Dubbed Microsoft Navision 4.0, the software is aimed at strengthening the company's position in the business application market targeting small and medium-sized businesses (SMBs). Microsoft has been trying to carve a niche in the category over the past few years, investing $US2.4 billion to enter the market with its buy of Navision and US midmarket business application provider, Great Plains Software.
The Navision 4.0 release includes financial, manufacturing, customer management, supply chain, analytics and e-commerce data tools and offers users a new interface modeled after Microsoft's Office Outlook 2003. The main change in the suite is its tighter integration with Microsoft's technology stack.
"To a large extent integration with Microsoft is what the release of 4.0 is about," business manager for Microsoft Business Solutions Navision, Jen Silleman, said.
For example, Excel was used as a viewer for the business analytics graphing tools, Silleman said, and new notification services were built on Microsoft's SQL Server.
The update is also aimed at connecting partners and customers, offering an Extensible Markup Language (XML) port so customers can customise the software for document exchange.
The suite is aimed at companies' inventory, manufacturing and business services needs, and although it is for SMBs, Microsoft is also pushing it for subsidiaries and divisions or branch offices of larger companies.

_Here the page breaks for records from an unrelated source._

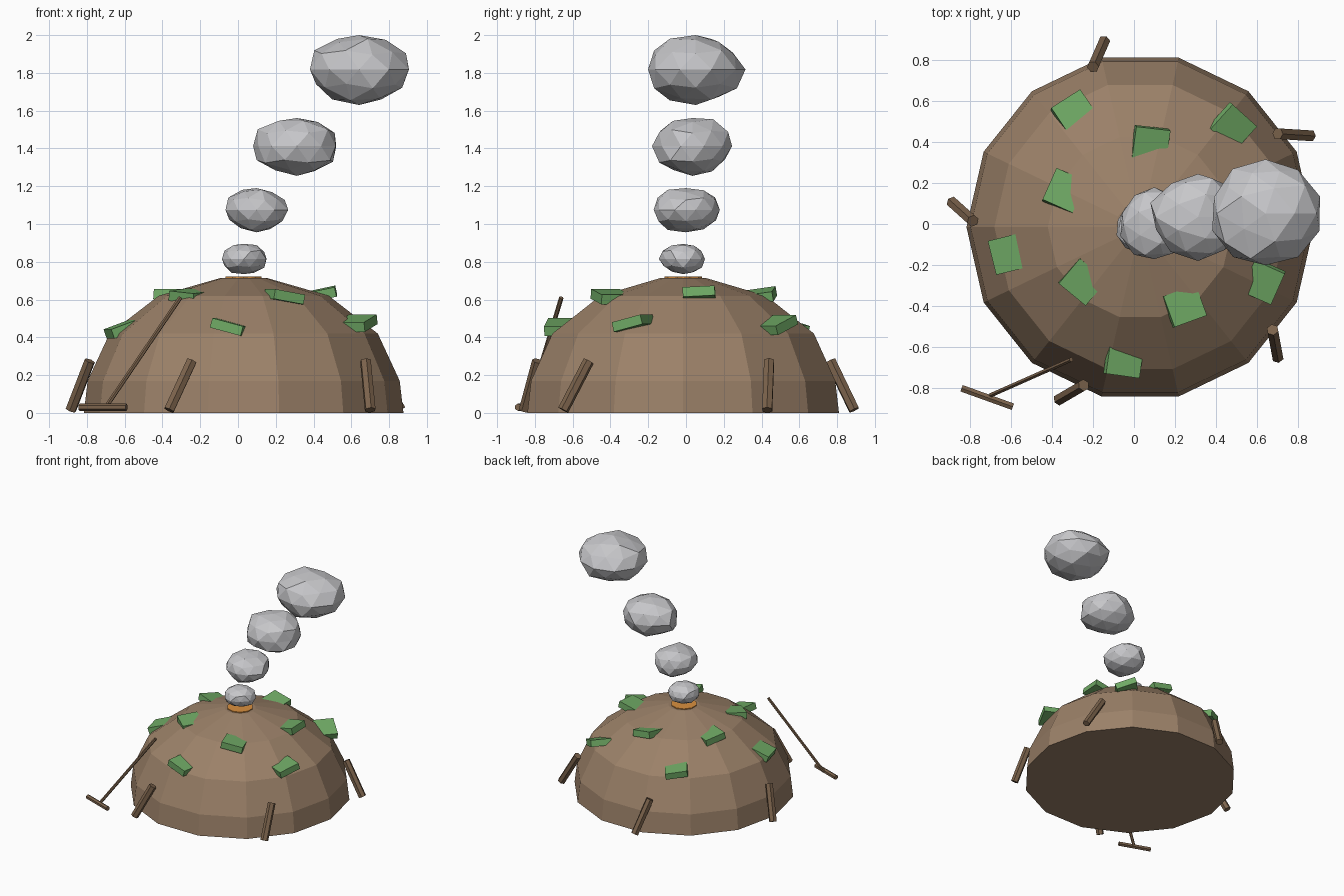
import bpy, bmesh, math, random
from mathutils import Vector, Matrix

random.seed(4)
if "Cube" in bpy.data.objects:
    bpy.data.objects.remove(bpy.data.objects["Cube"])


def material(name, rgb):
    mat = bpy.data.materials.new(name)
    mat.use_nodes = True
    colour = (*rgb, 1.0)
    mat.diffuse_color = colour
    shader = mat.node_tree.nodes["Principled BSDF"]
    shader.inputs["Base Color"].default_value = colour
    shader.inputs["Roughness"].default_value = 0.9
    return mat


EARTH = material("earth brown", (0.33, 0.22, 0.14))
WOOD = material("wood brown", (0.2, 0.125, 0.072))
GRASS = material("grass green", (0.16, 0.4, 0.13))
SMOKE = material("smoke grey", (0.57, 0.57, 0.59))
EMBER = material("ember orange", (0.7, 0.28, 0.05))


def add_object(name, bm, mat):
    bmesh.ops.recalc_face_normals(bm, faces=bm.faces[:])
    mesh = bpy.data.meshes.new(name)
    bm.to_mesh(mesh)
    bm.free()
    mesh.materials.append(mat)
    obj = bpy.data.objects.new(name, mesh)
    bpy.context.collection.objects.link(obj)
    return obj


def rod(name, start, end, radius, mat=WOOD, sides=6):
    """A straight faceted rod between two points."""
    start, end = Vector(start), Vector(end)
    axis = end - start
    turn = axis.to_track_quat('Z', 'Y').to_matrix().to_4x4()
    bm = bmesh.new()
    bmesh.ops.create_cone(bm, cap_ends=True, segments=sides, radius1=radius,
                          radius2=radius, depth=axis.length,
                          matrix=Matrix.Translation((start + end) / 2) @ turn)
    return add_object(name, bm, mat)


# Earth mound: a turned profile with flat caps
MOUND_X, MOUND_Y, SIDES = 0.03, -0.015, 14
profile = [(0.846, 0), (0.826, 0.17), (0.71, 0.42), (0.45, 0.62), (0.12, 0.715)]
bm = bmesh.new()
rings = []
for radius, z in profile:
    angles = [math.tau * i / SIDES for i in range(SIDES)]
    rings.append([bm.verts.new((MOUND_X + radius * math.cos(a),
                                MOUND_Y + radius * math.sin(a), z)) for a in angles])
for low, high in zip(rings, rings[1:]):
    for i in range(SIDES):
        j = (i + 1) % SIDES
        bm.faces.new((low[i], low[j], high[j], high[i]))
bm.faces.new(rings[0])
bm.faces.new(rings[-1])
add_object("earth_mound", bm, EARTH)

# Glowing vent on the mound's top
rod("ember_vent", (MOUND_X, MOUND_Y, 0.69), (MOUND_X, MOUND_Y, 0.722), 0.1, EMBER, 10)

# Smoke puffs: jittered faceted balls fitted to their size (centre, half size)
puffs = [((0.033, -0.022, 0.815), (0.118, 0.122, 0.08)),
         ((0.1, 0.004, 1.073), (0.166, 0.175, 0.117)),
         ((0.3, 0.032, 1.408), (0.22, 0.212, 0.153)),
         ((0.643, 0.057, 1.815), (0.262, 0.258, 0.185))]
for n, (centre, half) in enumerate(puffs):
    bm = bmesh.new()
    bmesh.ops.create_icosphere(bm, subdivisions=2, radius=1)
    for v in bm.verts:
        v.co *= random.uniform(0.92, 1.05)
    for axis in range(3):
        low = min(v.co[axis] for v in bm.verts)
        high = max(v.co[axis] for v in bm.verts)
        for v in bm.verts:
            t = (v.co[axis] - low) / (high - low)
            v.co[axis] = centre[axis] + half[axis] * (2 * t - 1)
    add_object(f"smoke_puff_{n + 1}", bm, SMOKE)

# Leaning stakes: top and foot in plan
stakes = [((-0.2, 0.765), (-0.145, 0.89)),
          ((0.7, 0.44), (0.86, 0.43)),
          ((0.675, -0.515), (0.7, -0.65)),
          ((-0.245, -0.785), (-0.365, -0.855)),
          ((-0.785, 0.015), (-0.885, 0.105))]
for n, (top, foot) in enumerate(stakes):
    rod(f"stake_{n + 1}", (*foot, 0.015), (*top, 0.275), 0.03)

# Rake leaning on the mound
rod("rake_handle", (-0.7, -0.835, 0.03), (-0.305, -0.66, 0.61), 0.012)
rod("rake_head", (-0.84, -0.8, 0.03), (-0.59, -0.89, 0.03), 0.019)

# Turf clods half sunk in the mound: position, yaw, sideways slope, inward pitch
clods = [((-0.05, -0.66, 0.455), -8, -15, 0),
         ((0.63, -0.28, 0.475), 66, 14, 0),
         ((0.48, 0.475, 0.465), 138, 20, 0),
         ((-0.29, 0.54, 0.46), 214, 10, 8),
         ((-0.61, -0.145, 0.445), 284, 0, 20),
         ((0.44, 0.07, 0.628), 88, 3, -12),
         ((0.08, 0.39, 0.62), 172, 10, -8),
         ((-0.34, 0.16, 0.615), 246, 10, 0),
         ((-0.25, -0.28, 0.62), 320, -5, 5),
         ((0.245, -0.4, 0.615), 20, -10, 0)]
for n, (place, yaw, slope, pitch) in enumerate(clods):
    matrix = (Matrix.Translation(place)
              @ Matrix.Rotation(math.radians(yaw), 4, 'Z')
              @ Matrix.Rotation(math.radians(pitch), 4, 'X')
              @ Matrix.Rotation(math.radians(-slope), 4, 'Y')
              @ Matrix.Diagonal((0.17, 0.16, 0.052, 1)))
    bm = bmesh.new()
    bmesh.ops.create_cube(bm, size=1, matrix=matrix)
    add_object(f"turf_clod_{n + 1}", bm, GRASS)
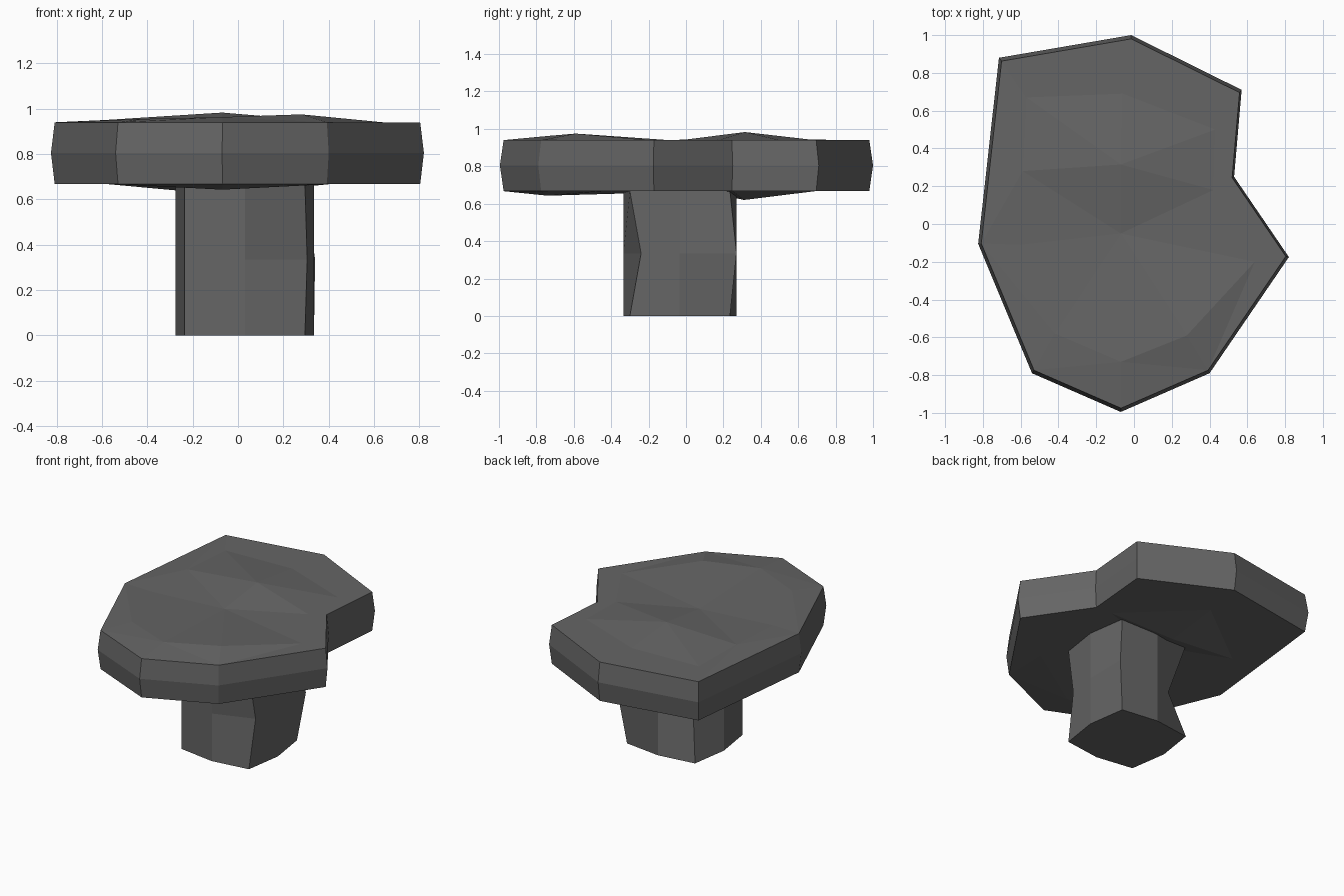
import bpy, bmesh
from mathutils import Vector
from mathutils.geometry import delaunay_2d_cdt

if "Cube" in bpy.data.objects:
    bpy.data.objects.remove(bpy.data.objects["Cube"])

stone = bpy.data.materials.new("dark grey stone")
stone.diffuse_color = (0.13, 0.13, 0.13, 1)
stone.use_nodes = True
stone.node_tree.nodes["Principled BSDF"].inputs["Base Color"].default_value = stone.diffuse_color


def finish(name, bm):
    bmesh.ops.recalc_face_normals(bm, faces=bm.faces)
    mesh = bpy.data.meshes.new(name)
    bm.to_mesh(mesh)
    bm.free()
    mesh.materials.append(stone)
    obj = bpy.data.objects.new(name, mesh)
    bpy.context.collection.objects.link(obj)


def bridge(bm, a, b):
    for i in range(len(a)):
        j = (i + 1) % len(a)
        bm.faces.new((a[i], a[j], b[j], b[i]))


def cap(bm, ring, inner):
    # Fill a concave ring through some uneven inner points
    n = len(ring)
    flat = [v.co.xy for v in ring] + [Vector(p[:2]) for p in inner]
    verts = ring + [bm.verts.new(p) for p in inner]
    _, _, faces, orig, _, _ = delaunay_2d_cdt(
        flat, [(i, (i + 1) % n) for i in range(n)], [list(range(n))], 1, 1e-5)
    for f in faces:
        bm.faces.new([verts[orig[i][0]] for i in f])


# Tabletop: irregular slab, widest at mid height
outline = [(-0.015, 1.0), (0.57, 0.71), (0.53, 0.25), (0.82, -0.175), (0.40, -0.79),
           (-0.07, -0.995), (-0.54, -0.79), (-0.825, -0.105), (-0.715, 0.88)]
bm = bmesh.new()
rings = [[bm.verts.new((x * s, y * s, z)) for x, y in outline]
         for s, z in ((0.98, 0.667), (1, 0.805), (0.98, 0.94))]
bridge(bm, rings[0], rings[1])
bridge(bm, rings[1], rings[2])
cap(bm, rings[2], [(-0.57, 0.67, 0.94), (-0.06, 0.69, 0.94), (0.43, 0.5, 0.94),
                   (-0.07, 0.315, 0.983), (-0.59, 0.28, 0.95), (-0.6, -0.11, 0.94),
                   (-0.07, -0.05, 0.937), (0.42, 0.18, 0.942), (-0.42, -0.58, 0.955),
                   (-0.07, -0.73, 0.963), (0.28, -0.59, 0.975), (0.64, -0.2, 0.94)])
cap(bm, rings[0], [(-0.07, -0.74, 0.643), (-0.06, 0.31, 0.62), (-0.06, 0.69, 0.667),
                   (-0.57, 0.3, 0.667), (0.4, 0.25, 0.667), (-0.06, 0.1, 0.667),
                   (-0.5, -0.5, 0.667), (0.4, -0.45, 0.667)])
finish("tabletop", bm)

# Post: eight-sided block whose corners shift at mid height
edges = [(0.03, -0.335), (0.335, -0.035), (0.03, 0.27), (-0.275, -0.03)]
ends = [(0.295, -0.30), (0.295, 0.235), (-0.235, 0.235), (-0.235, -0.295)]
middle = [(0.305, -0.24), (0.34, 0.27), (-0.16, 0.15), (-0.235, -0.295)]
bm = bmesh.new()
rings = []
for corners, z in ((ends, 0), (middle, 0.335), (ends, 0.668)):
    rings.append([bm.verts.new((*p, z)) for pair in zip(edges, corners) for p in pair])
bridge(bm, rings[0], rings[1])
bridge(bm, rings[1], rings[2])
bm.faces.new(rings[0])
bm.faces.new(rings[2])
finish("post", bm)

"A lot of the needs of small businesses are the same as the needs in big business," Silleman said.
However, Microsoft has been adamant that it is not setting its sights on the enterprise market dominated by the likes of SAP AG and Oracle.
The SMB market is highly fragmented, with one or two leading players in each country or region, according to RedMonk analyst, James Governor.
With no global leader and an estimated 40 million small business and 600,000 midsized companies worldwide, Microsoft predicts enormous market potential. It has said that it is investing $US10 billion in its SMB efforts over the next five years, in addition to $US1.7 billion for its partners program and $US850 million for the Microsoft Business Solutions group in fiscal 2005.
"We truly believe that we have a huge potential in that marketplace," Silleman said.
The new software will be released in Australia in the first quarter of next year.